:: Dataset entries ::
*****

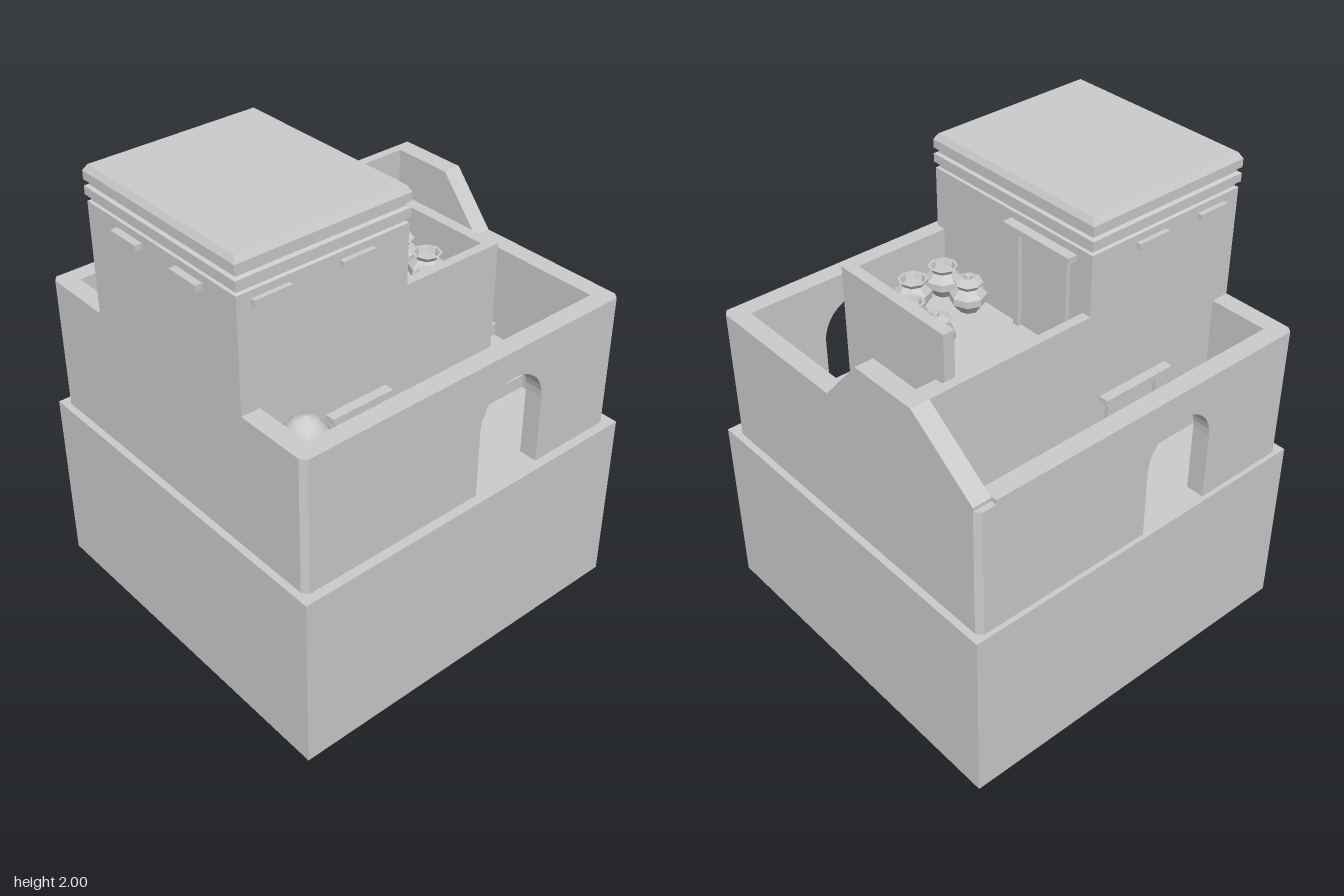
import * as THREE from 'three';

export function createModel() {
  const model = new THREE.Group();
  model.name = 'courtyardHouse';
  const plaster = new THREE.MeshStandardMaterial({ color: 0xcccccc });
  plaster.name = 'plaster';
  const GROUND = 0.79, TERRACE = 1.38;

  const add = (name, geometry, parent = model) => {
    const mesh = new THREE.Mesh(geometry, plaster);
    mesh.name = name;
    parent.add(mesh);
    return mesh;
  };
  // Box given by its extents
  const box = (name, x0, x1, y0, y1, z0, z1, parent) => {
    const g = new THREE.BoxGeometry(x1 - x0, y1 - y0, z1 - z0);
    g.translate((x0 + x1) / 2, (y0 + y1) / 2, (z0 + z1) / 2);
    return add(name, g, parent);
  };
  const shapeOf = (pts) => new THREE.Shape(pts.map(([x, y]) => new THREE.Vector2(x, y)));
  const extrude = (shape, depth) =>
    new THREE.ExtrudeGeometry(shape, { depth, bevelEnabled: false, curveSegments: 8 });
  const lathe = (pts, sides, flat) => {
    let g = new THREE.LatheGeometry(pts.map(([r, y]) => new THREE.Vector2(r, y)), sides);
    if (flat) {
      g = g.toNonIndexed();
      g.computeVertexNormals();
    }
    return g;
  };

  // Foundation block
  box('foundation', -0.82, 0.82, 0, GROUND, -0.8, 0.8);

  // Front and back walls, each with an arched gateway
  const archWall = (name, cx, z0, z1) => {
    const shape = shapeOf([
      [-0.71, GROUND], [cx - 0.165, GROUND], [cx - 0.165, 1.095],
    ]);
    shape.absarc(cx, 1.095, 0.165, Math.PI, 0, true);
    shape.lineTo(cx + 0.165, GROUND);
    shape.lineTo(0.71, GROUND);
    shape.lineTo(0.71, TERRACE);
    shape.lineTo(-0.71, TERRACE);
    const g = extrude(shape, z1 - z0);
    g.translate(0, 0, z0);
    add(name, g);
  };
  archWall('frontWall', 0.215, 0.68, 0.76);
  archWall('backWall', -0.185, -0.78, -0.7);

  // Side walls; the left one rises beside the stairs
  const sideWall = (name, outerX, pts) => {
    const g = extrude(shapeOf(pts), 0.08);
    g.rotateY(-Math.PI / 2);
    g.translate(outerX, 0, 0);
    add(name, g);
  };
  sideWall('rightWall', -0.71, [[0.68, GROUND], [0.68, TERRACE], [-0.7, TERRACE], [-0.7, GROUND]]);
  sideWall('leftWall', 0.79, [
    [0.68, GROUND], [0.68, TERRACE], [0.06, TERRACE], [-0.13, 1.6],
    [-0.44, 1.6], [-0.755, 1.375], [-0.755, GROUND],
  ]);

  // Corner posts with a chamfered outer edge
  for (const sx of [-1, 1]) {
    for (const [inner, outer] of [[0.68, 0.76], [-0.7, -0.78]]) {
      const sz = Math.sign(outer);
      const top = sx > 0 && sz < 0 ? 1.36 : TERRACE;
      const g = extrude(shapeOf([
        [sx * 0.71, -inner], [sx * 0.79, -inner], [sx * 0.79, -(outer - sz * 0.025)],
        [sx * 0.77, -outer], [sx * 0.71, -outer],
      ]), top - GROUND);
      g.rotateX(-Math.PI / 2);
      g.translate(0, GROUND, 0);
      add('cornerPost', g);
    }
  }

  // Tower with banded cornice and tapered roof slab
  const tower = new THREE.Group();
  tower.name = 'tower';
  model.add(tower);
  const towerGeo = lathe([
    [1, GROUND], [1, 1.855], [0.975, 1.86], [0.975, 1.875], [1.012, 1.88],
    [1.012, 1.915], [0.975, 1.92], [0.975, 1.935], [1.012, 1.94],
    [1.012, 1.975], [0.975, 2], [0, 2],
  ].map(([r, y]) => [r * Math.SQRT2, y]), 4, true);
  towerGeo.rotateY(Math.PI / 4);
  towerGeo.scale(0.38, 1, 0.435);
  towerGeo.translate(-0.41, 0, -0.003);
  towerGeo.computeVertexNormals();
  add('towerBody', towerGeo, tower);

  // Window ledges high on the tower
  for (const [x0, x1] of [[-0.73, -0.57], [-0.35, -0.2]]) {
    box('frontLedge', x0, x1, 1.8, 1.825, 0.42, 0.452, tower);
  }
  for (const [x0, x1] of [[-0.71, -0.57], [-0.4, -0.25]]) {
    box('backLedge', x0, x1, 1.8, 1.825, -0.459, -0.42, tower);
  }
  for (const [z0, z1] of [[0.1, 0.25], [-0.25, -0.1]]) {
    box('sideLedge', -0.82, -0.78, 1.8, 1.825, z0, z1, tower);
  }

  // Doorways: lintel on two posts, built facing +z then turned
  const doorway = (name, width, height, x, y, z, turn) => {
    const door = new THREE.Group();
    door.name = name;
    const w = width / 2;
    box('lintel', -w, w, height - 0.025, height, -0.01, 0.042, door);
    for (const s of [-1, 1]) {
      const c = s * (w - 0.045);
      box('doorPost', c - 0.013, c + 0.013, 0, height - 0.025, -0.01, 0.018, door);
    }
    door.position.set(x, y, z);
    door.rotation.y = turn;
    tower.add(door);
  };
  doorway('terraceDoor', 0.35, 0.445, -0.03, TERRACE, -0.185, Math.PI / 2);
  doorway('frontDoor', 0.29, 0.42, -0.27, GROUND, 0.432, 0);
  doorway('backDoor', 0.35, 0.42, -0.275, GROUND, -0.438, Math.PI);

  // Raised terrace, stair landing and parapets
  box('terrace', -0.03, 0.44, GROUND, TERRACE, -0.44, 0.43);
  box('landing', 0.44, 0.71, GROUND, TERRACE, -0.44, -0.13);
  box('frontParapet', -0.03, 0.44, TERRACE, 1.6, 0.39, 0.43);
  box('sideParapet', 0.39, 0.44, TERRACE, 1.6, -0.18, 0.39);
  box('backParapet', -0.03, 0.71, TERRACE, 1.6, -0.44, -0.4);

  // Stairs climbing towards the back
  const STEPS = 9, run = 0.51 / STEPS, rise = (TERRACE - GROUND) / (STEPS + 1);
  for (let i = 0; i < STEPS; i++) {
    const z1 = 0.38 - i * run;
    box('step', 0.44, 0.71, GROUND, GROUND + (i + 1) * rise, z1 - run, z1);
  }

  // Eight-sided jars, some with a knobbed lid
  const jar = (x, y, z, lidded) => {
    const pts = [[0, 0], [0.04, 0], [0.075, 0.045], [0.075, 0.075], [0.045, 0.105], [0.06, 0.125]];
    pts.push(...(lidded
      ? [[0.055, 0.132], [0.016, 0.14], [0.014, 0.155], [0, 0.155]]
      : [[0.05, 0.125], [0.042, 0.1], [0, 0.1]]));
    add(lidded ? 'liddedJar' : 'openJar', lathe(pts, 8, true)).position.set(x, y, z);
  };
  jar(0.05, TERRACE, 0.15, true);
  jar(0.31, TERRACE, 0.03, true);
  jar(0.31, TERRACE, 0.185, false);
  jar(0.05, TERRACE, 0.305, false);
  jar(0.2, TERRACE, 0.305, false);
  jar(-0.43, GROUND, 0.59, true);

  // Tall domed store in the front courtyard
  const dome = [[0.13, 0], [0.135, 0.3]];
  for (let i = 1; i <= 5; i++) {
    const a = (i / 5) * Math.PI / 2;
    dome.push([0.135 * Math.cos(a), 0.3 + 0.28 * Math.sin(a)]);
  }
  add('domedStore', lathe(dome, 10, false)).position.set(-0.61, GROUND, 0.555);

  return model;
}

*****

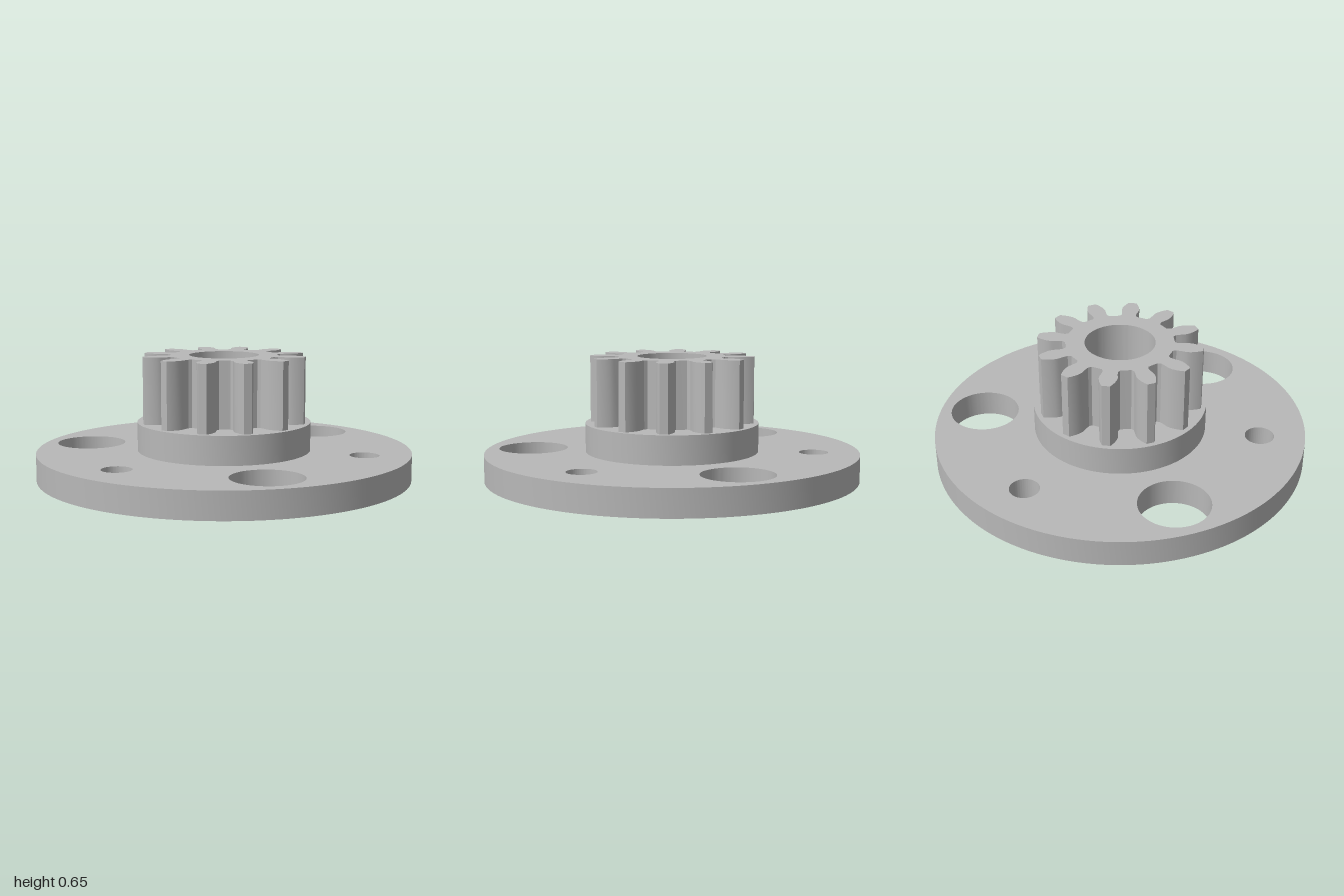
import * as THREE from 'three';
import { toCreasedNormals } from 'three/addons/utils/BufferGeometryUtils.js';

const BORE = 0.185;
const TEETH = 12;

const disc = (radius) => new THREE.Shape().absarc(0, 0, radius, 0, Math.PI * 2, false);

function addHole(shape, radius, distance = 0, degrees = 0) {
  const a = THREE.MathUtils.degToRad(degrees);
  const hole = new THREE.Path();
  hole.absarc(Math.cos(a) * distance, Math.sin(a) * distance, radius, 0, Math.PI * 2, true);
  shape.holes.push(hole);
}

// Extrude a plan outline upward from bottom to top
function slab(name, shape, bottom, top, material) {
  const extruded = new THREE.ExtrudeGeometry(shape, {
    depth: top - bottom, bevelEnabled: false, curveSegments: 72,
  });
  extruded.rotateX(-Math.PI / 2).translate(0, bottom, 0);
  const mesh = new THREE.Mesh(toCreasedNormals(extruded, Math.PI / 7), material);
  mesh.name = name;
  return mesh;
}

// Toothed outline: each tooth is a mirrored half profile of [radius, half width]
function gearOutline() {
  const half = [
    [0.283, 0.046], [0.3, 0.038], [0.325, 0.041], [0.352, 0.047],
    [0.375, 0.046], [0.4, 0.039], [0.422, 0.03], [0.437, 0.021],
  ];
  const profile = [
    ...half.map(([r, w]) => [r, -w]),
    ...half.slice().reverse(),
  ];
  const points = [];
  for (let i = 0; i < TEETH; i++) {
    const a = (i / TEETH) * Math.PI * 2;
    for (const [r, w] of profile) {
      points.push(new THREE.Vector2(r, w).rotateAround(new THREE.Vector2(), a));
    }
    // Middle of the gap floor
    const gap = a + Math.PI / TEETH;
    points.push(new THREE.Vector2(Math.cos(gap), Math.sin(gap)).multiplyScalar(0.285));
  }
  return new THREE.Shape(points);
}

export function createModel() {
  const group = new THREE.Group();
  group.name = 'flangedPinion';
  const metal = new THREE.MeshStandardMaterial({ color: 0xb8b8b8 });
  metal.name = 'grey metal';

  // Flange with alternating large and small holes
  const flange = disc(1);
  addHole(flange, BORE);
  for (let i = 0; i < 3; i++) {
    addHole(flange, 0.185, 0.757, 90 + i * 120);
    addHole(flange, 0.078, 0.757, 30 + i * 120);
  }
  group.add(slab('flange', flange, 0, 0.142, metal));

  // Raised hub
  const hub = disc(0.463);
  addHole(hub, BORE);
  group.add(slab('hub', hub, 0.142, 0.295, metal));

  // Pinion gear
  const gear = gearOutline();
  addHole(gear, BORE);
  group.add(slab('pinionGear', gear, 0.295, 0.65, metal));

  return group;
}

*****

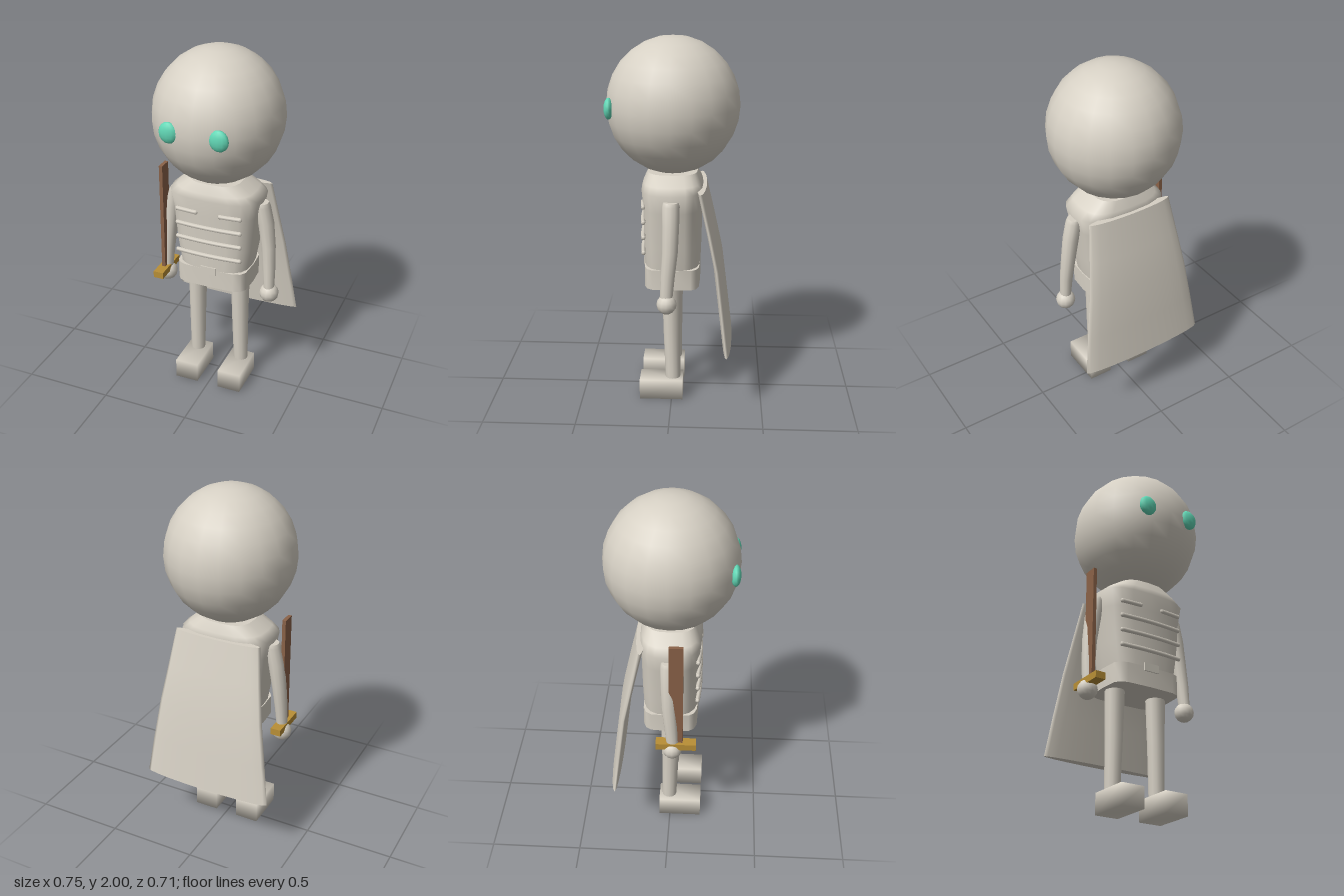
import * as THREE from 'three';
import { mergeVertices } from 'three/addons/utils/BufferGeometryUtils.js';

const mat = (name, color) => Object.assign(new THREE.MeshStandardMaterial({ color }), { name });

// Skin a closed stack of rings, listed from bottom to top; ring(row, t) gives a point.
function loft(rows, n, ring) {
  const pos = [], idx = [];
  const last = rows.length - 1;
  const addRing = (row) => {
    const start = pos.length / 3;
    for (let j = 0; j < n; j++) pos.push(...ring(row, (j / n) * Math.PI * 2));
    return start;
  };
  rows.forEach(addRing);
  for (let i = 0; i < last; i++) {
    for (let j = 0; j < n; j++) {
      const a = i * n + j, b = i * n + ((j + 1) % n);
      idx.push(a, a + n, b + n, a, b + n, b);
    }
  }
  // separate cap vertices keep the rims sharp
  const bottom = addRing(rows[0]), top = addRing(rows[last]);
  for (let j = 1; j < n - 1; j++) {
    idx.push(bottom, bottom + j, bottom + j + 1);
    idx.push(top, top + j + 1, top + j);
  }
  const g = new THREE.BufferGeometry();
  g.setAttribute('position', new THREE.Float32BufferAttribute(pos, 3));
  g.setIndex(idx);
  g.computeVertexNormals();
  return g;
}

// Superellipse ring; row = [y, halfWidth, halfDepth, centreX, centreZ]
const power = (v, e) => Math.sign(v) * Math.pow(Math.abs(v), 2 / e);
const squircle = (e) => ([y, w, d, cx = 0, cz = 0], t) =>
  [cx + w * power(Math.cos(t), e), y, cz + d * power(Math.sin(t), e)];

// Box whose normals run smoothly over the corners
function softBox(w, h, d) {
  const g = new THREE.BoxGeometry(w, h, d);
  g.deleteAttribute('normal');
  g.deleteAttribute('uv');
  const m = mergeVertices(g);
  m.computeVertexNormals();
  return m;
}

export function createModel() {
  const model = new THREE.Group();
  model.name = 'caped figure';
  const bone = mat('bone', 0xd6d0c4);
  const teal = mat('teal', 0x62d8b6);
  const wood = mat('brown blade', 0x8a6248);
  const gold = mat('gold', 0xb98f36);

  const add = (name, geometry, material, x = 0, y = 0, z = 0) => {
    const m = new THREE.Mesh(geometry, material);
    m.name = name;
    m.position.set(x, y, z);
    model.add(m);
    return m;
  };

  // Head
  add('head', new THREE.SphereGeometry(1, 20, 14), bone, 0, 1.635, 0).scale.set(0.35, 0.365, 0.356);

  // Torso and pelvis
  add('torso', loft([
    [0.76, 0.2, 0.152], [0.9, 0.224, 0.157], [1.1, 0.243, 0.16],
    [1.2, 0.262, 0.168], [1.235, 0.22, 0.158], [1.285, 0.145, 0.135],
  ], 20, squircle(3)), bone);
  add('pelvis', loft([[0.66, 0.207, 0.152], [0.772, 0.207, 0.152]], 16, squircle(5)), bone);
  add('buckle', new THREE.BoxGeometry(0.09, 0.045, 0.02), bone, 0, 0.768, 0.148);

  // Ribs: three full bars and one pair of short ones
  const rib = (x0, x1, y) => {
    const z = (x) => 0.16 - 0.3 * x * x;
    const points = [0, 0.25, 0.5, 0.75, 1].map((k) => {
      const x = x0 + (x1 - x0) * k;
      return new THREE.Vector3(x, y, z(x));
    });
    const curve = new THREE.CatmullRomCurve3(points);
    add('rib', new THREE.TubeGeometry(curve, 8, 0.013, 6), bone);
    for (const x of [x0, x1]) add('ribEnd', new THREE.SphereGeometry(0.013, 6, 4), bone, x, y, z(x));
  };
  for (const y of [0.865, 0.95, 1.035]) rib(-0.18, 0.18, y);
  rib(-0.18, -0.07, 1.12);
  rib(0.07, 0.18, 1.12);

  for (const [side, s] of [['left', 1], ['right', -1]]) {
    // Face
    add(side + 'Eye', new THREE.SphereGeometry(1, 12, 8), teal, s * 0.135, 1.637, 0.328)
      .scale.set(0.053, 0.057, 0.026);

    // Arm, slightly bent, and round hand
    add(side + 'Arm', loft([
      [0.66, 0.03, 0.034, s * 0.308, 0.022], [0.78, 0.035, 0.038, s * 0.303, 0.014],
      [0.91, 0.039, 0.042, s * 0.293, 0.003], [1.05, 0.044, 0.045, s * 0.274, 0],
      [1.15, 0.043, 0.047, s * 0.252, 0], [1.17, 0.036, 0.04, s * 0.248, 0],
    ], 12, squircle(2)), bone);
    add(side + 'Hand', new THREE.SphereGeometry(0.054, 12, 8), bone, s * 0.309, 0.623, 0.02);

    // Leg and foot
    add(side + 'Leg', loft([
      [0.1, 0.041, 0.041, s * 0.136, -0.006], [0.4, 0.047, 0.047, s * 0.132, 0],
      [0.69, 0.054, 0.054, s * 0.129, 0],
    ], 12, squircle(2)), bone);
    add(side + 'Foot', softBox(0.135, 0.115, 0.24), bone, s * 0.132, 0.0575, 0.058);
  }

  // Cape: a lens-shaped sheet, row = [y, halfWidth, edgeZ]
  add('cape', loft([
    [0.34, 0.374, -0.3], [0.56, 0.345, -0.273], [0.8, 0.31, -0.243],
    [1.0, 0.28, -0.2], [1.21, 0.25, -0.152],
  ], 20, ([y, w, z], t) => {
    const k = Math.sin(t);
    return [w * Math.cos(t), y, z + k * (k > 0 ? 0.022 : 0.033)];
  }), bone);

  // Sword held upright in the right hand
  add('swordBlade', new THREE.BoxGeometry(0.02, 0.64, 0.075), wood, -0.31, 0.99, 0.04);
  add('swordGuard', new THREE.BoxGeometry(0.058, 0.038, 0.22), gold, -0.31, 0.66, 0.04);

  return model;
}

*****

:: Brief ::
Which lines above hold the string "function"? Copy every one of them.

:: Response to this exercise ::
export function createModel() {
function addHole(shape, radius, distance = 0, degrees = 0) {
function slab(name, shape, bottom, top, material) {
function gearOutline() {
export function createModel() {
function loft(rows, n, ring) {
function softBox(w, h, d) {
export function createModel() {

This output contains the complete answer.